Able to relate, educate, elevate, motivate, accelerate, generate, duplicate, placate.

The Kansas City Chiefs have begun the season 3-0. Just as the Eagles did in 1980. Just as the Rams did in 1999.

Dick Vermeil could become the first coach to take three different teams to the Super Bowl.

This is the sort of frenzied loyalty the man inspires: There is out there on the Internet a Web site — “ — on which it is possible to vote on subjects such as prosecution of war criminals, global affairs, military airfares, and … and … a pledge for Dick Vermeil to remain as head coach of the Chiefs beyond his current contract. At last check, 878 had signed the petition.

They don’t just want him for now, they want him forever.

The petition, which reads like a hyperventilating love poem, cites, among other attributes of the coach, his “sagacity.” Who was the last NFL coach to be connected to “sagacity?” That would be a long and fruitless search.

Besides his oratorical skills and his perpetually open emotional floodgates, Vermeil is employing much the same offensive approach that worked in his previous stops — that is, find as many ways as possible to get the ball into the hands of a back who may not be very big but plays like it, willing to take shattering hits and yet keeps coming back for more.

It was Wilbert Montgomery in Philadelphia, gloriously reckless, subjecting those of us chronicling the Birds to what became known as the Wilbert Watch as we waited and waited and waited for the medics and trainers to put him back together after a game.

In St. Louis, it was Marshall Faulk, compact and remarkably sturdy, a game-breaker as runner or receiver.

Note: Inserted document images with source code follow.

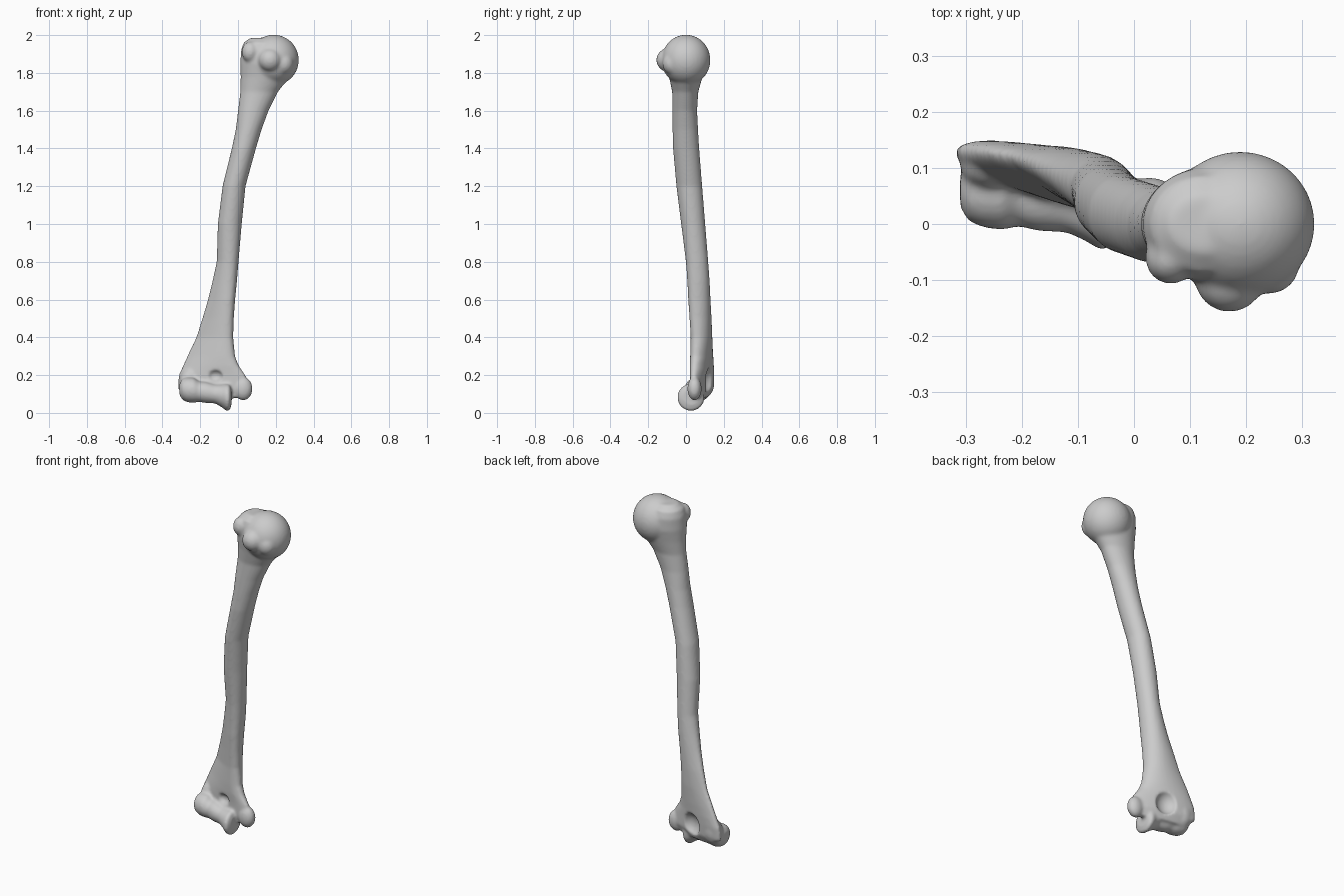
import bpy, bmesh
from math import sin, cos, pi
from mathutils import Matrix

bm = bmesh.new()
N = 40


def bridge(rings):
    """Skin a list of closed rings and cap both ends."""
    vs = [[bm.verts.new(p) for p in r] for r in rings]
    for a, b in zip(vs, vs[1:]):
        for i in range(N):
            j = (i + 1) % N
            bm.faces.new((a[i], a[j], b[j], b[i]))
    bm.faces.new(vs[0][::-1])
    bm.faces.new(vs[-1])


def section(z, xl, xr, yf, yb, taper=0, shear=0):
    """Bone cross-section: taper thins the outer edge, shear pushes it back."""
    pts = []
    for i in range(N):
        u, v = cos(2 * pi * i / N), sin(2 * pi * i / N)
        pts.append(((xl + xr) / 2 + (xr - xl) / 2 * u,
                    (yf + yb) / 2 + (yb - yf) / 2 * v * (1 + taper * u) - shear * u, z))
    return pts


def ellipsoid(target, loc, rad):
    m = Matrix.Translation(loc) @ Matrix.Diagonal((*rad, 1))
    bmesh.ops.create_uvsphere(target, u_segments=40, v_segments=24, radius=1, matrix=m)


# Shaft with flared ends
bridge([section(*s) for s in [
    (0.08, -0.27, 0.02, 0.05, 0.10, 0, 0.03),
    (0.13, -0.32, 0.06, 0.04, 0.125, 0, 0.045),
    (0.20, -0.315, 0.04, 0.04, 0.13, 0, 0.045),
    (0.25, -0.292, 0.005, 0.04, 0.135, 0.15, 0.042),
    (0.30, -0.27, -0.015, 0.042, 0.138, 0.3, 0.038),
    (0.40, -0.222, -0.025, 0.042, 0.138, 0.4, 0.03),
    (0.50, -0.19, -0.022, 0.032, 0.135, 0.35, 0.025),
    (0.60, -0.16, -0.015, 0.02, 0.13, 0.3, 0.018),
    (0.70, -0.135, -0.005, 0.01, 0.125, 0.2, 0.01),
    (0.80, -0.113, 0.003, 0.0, 0.118, 0.1, 0.005),
    (1.00, -0.107, 0.02, -0.026, 0.102),
    (1.20, -0.082, 0.04, -0.051, 0.086),
    (1.40, -0.033, 0.095, -0.069, 0.07),
    (1.50, -0.012, 0.125, -0.071, 0.064),
    (1.60, 0.0, 0.162, -0.072, 0.059),
    (1.70, 0.012, 0.212, -0.073, 0.065),
    (1.78, 0.014, 0.275, -0.09, 0.088),
    (1.85, 0.012, 0.29, -0.105, 0.105),
    (1.92, 0.016, 0.24, -0.10, 0.10),
    (1.96, 0.03, 0.21, -0.085, 0.085),
    (1.985, 0.065, 0.19, -0.05, 0.05)]])

# Trochlea and capitulum spool: x, centre y, centre z, radius
bridge([[(x, cy + r * cos(2 * pi * i / N), cz + r * sin(2 * pi * i / N)) for i in range(N)]
        for x, cy, cz, r in [
    (-0.31, 0.06, 0.125, 0.03), (-0.295, 0.06, 0.125, 0.055),
    (-0.27, 0.06, 0.122, 0.066), (-0.235, 0.055, 0.12, 0.066),
    (-0.205, 0.05, 0.112, 0.054), (-0.17, 0.043, 0.108, 0.056),
    (-0.12, 0.035, 0.10, 0.05), (-0.085, 0.03, 0.09, 0.061),
    (-0.06, 0.026, 0.082, 0.073), (-0.045, 0.026, 0.082, 0.07),
    (-0.035, 0.028, 0.085, 0.045)]])

# Head, tubercles and epicondyles
for loc, rad in [
    ((0.189, 0, 1.868), (0.133, 0.129, 0.134)),
    ((0.17, -0.095, 1.868), (0.062, 0.062, 0.062)),
    ((0.24, -0.07, 1.85), (0.055, 0.055, 0.06)),
    ((0.065, -0.06, 1.91), (0.045, 0.047, 0.055)),
    ((0.028, 0.045, 0.128), (0.049, 0.038, 0.062)),
    ((-0.255, 0.105, 0.16), (0.055, 0.045, 0.075)),
]:
    ellipsoid(bm, loc, rad)

bmesh.ops.recalc_face_normals(bm, faces=bm.faces)


def make(mesh_bm, name):
    me = bpy.data.meshes.new(name)
    mesh_bm.to_mesh(me)
    mesh_bm.free()
    ob = bpy.data.objects.new(name, me)
    bpy.context.collection.objects.link(ob)
    return ob


bone = make(bm, "upper_arm_bone")

# Hollows above the elbow joint, back and front
cb = bmesh.new()
ellipsoid(cb, (-0.115, 0.15, 0.17), (0.068, 0.065, 0.075))
cutter_back = make(cb, "back_hollow_cutter")
cb = bmesh.new()
ellipsoid(cb, (-0.125, 0.02, 0.195), (0.045, 0.04, 0.035))
cutter_front = make(cb, "front_hollow_cutter")


def remesh(size):
    m = bone.modifiers.new("fuse", 'REMESH')
    m.mode = 'VOXEL'
    m.voxel_size = size


# Fuse parts, carve hollows, soften the blends
remesh(0.007)
for c in (cutter_back, cutter_front):
    c.hide_render = True
    b = bone.modifiers.new("carve", 'BOOLEAN')
    b.operation = 'DIFFERENCE'
    b.solver = 'EXACT'
    b.object = c
remesh(0.007)
s = bone.modifiers.new("soften", 'SMOOTH')
s.factor = 0.5
s.iterations = 8

bpy.context.view_layer.objects.active = bone
bone.select_set(True)
for m in list(bone.modifiers):
    bpy.ops.object.modifier_apply(modifier=m.name)
for c in (cutter_back, cutter_front):
    bpy.data.objects.remove(c)
bpy.ops.object.shade_smooth()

In K.C., it is Priest Holmes, worth his weight in precious gems to the Fantasy League players — 24 touchdowns and 2,287 rushing-receiving yards last year.

Vermeil scripted the perfect ending for himself, walking away from the Rams right after taking them from worst to first. Into the sunset and out to his farm outside Philly. And then he went and risked it all by coming back, unable to resist Carl Peterson, the Chiefs’ president and Vermeil’s pal for almost forever.

He admitted he thought he might have made a mistake, coming back yet again.

But now he is creeping up on history. Cue the Kleenex.